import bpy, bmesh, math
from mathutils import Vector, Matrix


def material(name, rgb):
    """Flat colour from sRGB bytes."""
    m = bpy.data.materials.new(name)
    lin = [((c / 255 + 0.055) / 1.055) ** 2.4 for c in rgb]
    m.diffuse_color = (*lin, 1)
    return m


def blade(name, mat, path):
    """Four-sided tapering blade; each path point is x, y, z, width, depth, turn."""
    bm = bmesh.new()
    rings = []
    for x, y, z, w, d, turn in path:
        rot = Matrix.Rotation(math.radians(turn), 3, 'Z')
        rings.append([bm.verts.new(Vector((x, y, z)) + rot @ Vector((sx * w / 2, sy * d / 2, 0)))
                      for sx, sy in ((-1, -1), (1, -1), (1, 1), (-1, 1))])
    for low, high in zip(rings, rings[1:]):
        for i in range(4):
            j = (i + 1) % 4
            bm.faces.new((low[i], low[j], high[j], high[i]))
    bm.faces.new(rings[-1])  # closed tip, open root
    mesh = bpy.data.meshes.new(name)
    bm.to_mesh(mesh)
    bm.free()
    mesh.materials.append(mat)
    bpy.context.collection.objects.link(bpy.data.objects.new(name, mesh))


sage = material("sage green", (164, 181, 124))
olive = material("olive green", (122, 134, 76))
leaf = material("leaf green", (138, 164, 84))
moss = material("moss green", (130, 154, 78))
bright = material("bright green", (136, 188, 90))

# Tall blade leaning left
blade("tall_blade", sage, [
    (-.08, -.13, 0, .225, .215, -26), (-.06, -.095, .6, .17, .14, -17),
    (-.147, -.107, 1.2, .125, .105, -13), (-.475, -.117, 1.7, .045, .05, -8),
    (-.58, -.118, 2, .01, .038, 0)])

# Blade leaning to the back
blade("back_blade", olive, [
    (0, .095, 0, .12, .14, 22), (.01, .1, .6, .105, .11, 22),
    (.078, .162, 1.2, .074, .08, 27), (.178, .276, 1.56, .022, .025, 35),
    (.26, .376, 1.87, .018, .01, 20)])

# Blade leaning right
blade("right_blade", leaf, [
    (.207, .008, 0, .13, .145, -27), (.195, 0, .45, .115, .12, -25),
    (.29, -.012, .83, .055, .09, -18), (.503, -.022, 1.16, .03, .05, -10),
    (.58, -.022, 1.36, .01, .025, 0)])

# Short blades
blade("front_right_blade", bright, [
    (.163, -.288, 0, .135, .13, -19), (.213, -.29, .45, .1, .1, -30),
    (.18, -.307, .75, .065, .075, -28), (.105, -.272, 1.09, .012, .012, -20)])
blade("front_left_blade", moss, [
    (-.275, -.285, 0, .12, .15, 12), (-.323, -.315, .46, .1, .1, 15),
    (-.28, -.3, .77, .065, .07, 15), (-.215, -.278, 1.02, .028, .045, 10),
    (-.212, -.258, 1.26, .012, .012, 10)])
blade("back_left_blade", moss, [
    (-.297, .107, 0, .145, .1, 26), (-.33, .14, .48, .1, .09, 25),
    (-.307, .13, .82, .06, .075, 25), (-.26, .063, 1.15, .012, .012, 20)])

☆ ☆ ☆ ☆ ☆

# YOUR ASSIGNMENT
Would you repeat all of the entries exactly?

# EXERCISE ANSWER
import bpy, bmesh, math
from mathutils import Vector, Matrix


def material(name, rgb):
    """Flat colour from sRGB bytes."""
    m = bpy.data.materials.new(name)
    lin = [((c / 255 + 0.055) / 1.055) ** 2.4 for c in rgb]
    m.diffuse_color = (*lin, 1)
    return m


def blade(name, mat, path):
    """Four-sided tapering blade; each path point is x, y, z, width, depth, turn."""
    bm = bmesh.new()
    rings = []
    for x, y, z, w, d, turn in path:
        rot = Matrix.Rotation(math.radians(turn), 3, 'Z')
        rings.append([bm.verts.new(Vector((x, y, z)) + rot @ Vector((sx * w / 2, sy * d / 2, 0)))
                      for sx, sy in ((-1, -1), (1, -1), (1, 1), (-1, 1))])
    for low, high in zip(rings, rings[1:]):
        for i in range(4):
            j = (i + 1) % 4
            bm.faces.new((low[i], low[j], high[j], high[i]))
    bm.faces.new(rings[-1])  # closed tip, open root
    mesh = bpy.data.meshes.new(name)
    bm.to_mesh(mesh)
    bm.free()
    mesh.materials.append(mat)
    bpy.context.collection.objects.link(bpy.data.objects.new(name, mesh))


sage = material("sage green", (164, 181, 124))
olive = material("olive green", (122, 134, 76))
leaf = material("leaf green", (138, 164, 84))
moss = material("moss green", (130, 154, 78))
bright = material("bright green", (136, 188, 90))

# Tall blade leaning left
blade("tall_blade", sage, [
    (-.08, -.13, 0, .225, .215, -26), (-.06, -.095, .6, .17, .14, -17),
    (-.147, -.107, 1.2, .125, .105, -13), (-.475, -.117, 1.7, .045, .05, -8),
    (-.58, -.118, 2, .01, .038, 0)])

# Blade leaning to the back
blade("back_blade", olive, [
    (0, .095, 0, .12, .14, 22), (.01, .1, .6, .105, .11, 22),
    (.078, .162, 1.2, .074, .08, 27), (.178, .276, 1.56, .022, .025, 35),
    (.26, .376, 1.87, .018, .01, 20)])

# Blade leaning right
blade("right_blade", leaf, [
    (.207, .008, 0, .13, .145, -27), (.195, 0, .45, .115, .12, -25),
    (.29, -.012, .83, .055, .09, -18), (.503, -.022, 1.16, .03, .05, -10),
    (.58, -.022, 1.36, .01, .025, 0)])

# Short blades
blade("front_right_blade", bright, [
    (.163, -.288, 0, .135, .13, -19), (.213, -.29, .45, .1, .1, -30),
    (.18, -.307, .75, .065, .075, -28), (.105, -.272, 1.09, .012, .012, -20)])
blade("front_left_blade", moss, [
    (-.275, -.285, 0, .12, .15, 12), (-.323, -.315, .46, .1, .1, 15),
    (-.28, -.3, .77, .065, .07, 15), (-.215, -.278, 1.02, .028, .045, 10),
    (-.212, -.258, 1.26, .012, .012, 10)])
blade("back_left_blade", moss, [
    (-.297, .107, 0, .145, .1, 26), (-.33, .14, .48, .1, .09, 25),
    (-.307, .13, .82, .06, .075, 25), (-.26, .063, 1.15, .012, .012, 20)])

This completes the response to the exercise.